Respiratory and hand health among mothers: Qualitative research
Summary of findings
Mothers were rather complacent about teaching their children good respiratory and hand hygiene. There are a number of reasons for this:
- They don’t believe colds are that serious;
- They believe that children need to build up their immune systems;
- They feel they have little control over what their children do at school;
- They feel that sneezes are spontaneous actions, so children are unlikely to use tissues in time.
Mums felt that the best they could hope for is that children will ‘cover up’ with their hands, and this was what they tried to educate their children to do. Although some did give their children tissues, they tended not to get used. Even if they did urge children to wash hands before meals, and after using the toilet, they did not think of this after coughing / sneezing.
The ‘fact’ that helped to jolt them out of this complacency was the message that ‘germs survive on surfaces for hours’. This information was important because it was new news. It challenged the belief that germs were airborne and short lived; it explained why covering up and using a tissue helped to stop the spread of germs; and it explained the need to bin the tissue and wash hands. If the advertising focuses on this fact, it is more likely to encourage mums to influence their children. There is also more chance of it affecting the mothers’ behaviour as well.
“If germs are there for hours, I wouldn’t have thought that. You think they’re gone straight away when you sneeze” (C2DE, child under 2, Birmingham)
“I’d tell the kids germs live up to 2 hours, so you’ve got to use a tissue and wash your hands” (C2DE, child 2 – 5, Liverpool)
The ‘Baby SFX’ radio idea does focus on the idea that germs survive on surfaces, and therefore has potential to change behaviour.
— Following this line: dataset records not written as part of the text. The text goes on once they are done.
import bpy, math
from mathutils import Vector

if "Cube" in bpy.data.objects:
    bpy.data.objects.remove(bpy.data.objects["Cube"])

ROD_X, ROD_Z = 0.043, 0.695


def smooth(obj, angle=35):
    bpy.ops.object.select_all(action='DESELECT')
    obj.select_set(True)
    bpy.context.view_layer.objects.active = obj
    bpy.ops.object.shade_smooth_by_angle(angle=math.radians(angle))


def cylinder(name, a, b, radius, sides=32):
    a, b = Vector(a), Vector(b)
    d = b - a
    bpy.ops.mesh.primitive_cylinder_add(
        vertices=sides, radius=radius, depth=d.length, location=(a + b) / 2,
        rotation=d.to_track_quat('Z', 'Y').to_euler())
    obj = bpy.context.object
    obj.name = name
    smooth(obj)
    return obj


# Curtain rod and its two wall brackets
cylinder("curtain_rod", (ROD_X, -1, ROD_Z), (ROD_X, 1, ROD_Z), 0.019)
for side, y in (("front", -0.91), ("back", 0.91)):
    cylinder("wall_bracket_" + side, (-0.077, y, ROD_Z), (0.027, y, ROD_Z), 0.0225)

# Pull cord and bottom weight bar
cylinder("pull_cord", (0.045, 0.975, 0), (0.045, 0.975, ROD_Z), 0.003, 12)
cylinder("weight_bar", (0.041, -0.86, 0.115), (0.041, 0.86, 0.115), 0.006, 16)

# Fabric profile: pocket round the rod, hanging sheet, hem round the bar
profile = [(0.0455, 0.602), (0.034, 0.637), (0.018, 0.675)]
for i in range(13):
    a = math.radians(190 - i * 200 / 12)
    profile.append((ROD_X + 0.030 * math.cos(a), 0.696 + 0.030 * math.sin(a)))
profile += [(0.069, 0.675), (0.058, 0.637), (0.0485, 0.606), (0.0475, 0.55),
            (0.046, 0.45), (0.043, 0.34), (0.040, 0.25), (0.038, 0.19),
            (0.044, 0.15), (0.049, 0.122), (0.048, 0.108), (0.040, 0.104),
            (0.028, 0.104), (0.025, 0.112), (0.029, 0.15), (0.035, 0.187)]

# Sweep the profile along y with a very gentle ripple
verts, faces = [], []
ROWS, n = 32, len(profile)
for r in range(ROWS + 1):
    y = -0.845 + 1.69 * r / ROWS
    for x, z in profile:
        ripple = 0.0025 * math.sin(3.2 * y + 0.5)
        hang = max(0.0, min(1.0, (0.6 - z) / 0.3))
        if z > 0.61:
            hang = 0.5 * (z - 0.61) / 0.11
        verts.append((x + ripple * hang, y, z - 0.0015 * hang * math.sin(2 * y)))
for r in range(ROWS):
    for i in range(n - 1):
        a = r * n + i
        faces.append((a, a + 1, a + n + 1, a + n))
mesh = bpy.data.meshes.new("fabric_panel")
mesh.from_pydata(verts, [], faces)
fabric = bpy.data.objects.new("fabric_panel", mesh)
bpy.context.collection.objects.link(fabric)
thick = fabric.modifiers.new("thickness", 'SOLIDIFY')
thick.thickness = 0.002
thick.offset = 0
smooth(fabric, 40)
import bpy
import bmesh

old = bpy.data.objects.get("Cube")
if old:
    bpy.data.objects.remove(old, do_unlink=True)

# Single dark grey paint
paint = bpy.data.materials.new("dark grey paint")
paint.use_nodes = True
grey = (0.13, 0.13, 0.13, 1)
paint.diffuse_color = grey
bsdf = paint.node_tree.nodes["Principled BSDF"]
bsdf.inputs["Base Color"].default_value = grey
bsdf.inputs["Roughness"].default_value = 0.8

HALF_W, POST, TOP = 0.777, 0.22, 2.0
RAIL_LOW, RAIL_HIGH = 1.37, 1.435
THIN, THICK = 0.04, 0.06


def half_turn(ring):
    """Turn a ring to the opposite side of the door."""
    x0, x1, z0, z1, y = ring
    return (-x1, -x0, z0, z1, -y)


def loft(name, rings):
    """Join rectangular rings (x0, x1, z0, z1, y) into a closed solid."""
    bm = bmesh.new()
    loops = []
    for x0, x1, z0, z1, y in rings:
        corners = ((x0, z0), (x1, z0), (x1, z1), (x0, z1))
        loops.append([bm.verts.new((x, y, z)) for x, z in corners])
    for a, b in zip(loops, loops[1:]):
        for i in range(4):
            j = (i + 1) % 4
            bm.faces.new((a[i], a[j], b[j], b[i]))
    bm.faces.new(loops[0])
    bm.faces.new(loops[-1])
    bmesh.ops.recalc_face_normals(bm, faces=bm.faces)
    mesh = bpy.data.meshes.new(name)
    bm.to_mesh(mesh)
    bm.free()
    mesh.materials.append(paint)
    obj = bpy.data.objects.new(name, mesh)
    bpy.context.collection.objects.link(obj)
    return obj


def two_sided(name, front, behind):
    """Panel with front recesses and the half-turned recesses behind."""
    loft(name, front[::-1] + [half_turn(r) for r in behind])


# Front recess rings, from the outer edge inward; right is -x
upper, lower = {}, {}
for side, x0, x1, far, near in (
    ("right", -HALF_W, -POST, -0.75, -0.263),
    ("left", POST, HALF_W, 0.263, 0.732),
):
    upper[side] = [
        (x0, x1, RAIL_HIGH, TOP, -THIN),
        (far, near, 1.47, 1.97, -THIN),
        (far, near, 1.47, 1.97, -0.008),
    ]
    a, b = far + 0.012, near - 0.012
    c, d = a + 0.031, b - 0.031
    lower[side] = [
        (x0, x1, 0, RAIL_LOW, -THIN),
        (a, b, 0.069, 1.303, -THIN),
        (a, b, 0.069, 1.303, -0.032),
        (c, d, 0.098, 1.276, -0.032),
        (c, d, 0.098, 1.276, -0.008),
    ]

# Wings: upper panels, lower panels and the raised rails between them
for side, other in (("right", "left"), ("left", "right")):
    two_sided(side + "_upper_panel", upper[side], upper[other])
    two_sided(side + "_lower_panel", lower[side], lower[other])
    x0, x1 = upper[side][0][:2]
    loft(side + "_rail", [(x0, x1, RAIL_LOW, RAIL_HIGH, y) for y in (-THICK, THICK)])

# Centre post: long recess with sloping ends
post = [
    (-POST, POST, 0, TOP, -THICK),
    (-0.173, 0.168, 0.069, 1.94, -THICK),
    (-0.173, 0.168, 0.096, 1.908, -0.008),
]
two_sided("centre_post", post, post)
However, there were a number of issues to address with this route…
- It targets mothers with babies rather too tightly, which seems to point the finger of blame. It may be better to broaden the relevance to children at large.
- Potentially, it could do more to suggest that germs live for hours and are passed on from person to person.
- It could do with a more arresting opening, to get attention.
The ‘Ring o Roses’ idea also works well because it, potentially, engages the mothers and the children in a dialogue. It also grabs attention at the beginning, by signalling relevance to mothers and children.
The issues with this route were:
- It did not convey the whole RHH routine as strongly as ‘SFX’, as the emphasis is on using tissues to cover up (rather than binning them / washing hands).
- It lacked the ‘reason why’ provided by ‘germs live for hours’ but, if this element was added, it could work well for this audience.
The print route was found visually arresting and different. The ‘boy’ visual worked well in terms of getting attention and signalling relevance to mothers, who were then inclined to look at the copy. The ‘old man’ visual created strong disgust, which resulted in avoidance rather than involvement.
The ‘sneeze lite’ approach to the visual is recommended, although the research version of the ‘boy’ was a little too light. The more dramatic ‘snowstorm’ approach seems to impair rather than help communication.
The ‘full frontal’ visual had greater potential to grab attention and intrigue the viewer than the ‘sideways sneeze’ option. Though clearer, the sideways visual is less intriguing and involving.
The shorter copy is recommended, as attention wanders with the longer version.
As for the radio advertising, the press route will be strengthened by emphasising the ‘germs live for hours’ message.
The opening phrase of the copy (‘If only common sense spread so easily’) needs to be re-worked, to explain the visual and connect it more strongly to the rest of the copy.
The overall purpose of the research was to examine reactions of the target audience to the creative ideas against the campaign objectives and ascertain their potential to prompt the desired response.
The Department of Health (DH) was developing a communications strategy with the aim of embedding good hygiene practice before a pandemic.
As part of this strategy, an advertising campaign was scheduled to start in November 2008, using radio, print, online and ambient media. The primary target audiences for the advertising were new parents and mothers, who are the gatekeepers of hygiene in households and are believed to be highly receptive to messages about RHH. Qualitative research was required to guide the development of this campaign.
The research helped decide which creative route can help overcome mothers’ complacency in this area. Reasons for complacency were also identified.
6 two hour group discussions. The sample was segmented by age of children and social class. Respondents were invited to take part by locally based qualitative recruiters who are trained to avoid bias in respondent selection.
Data collection methodology
n = 48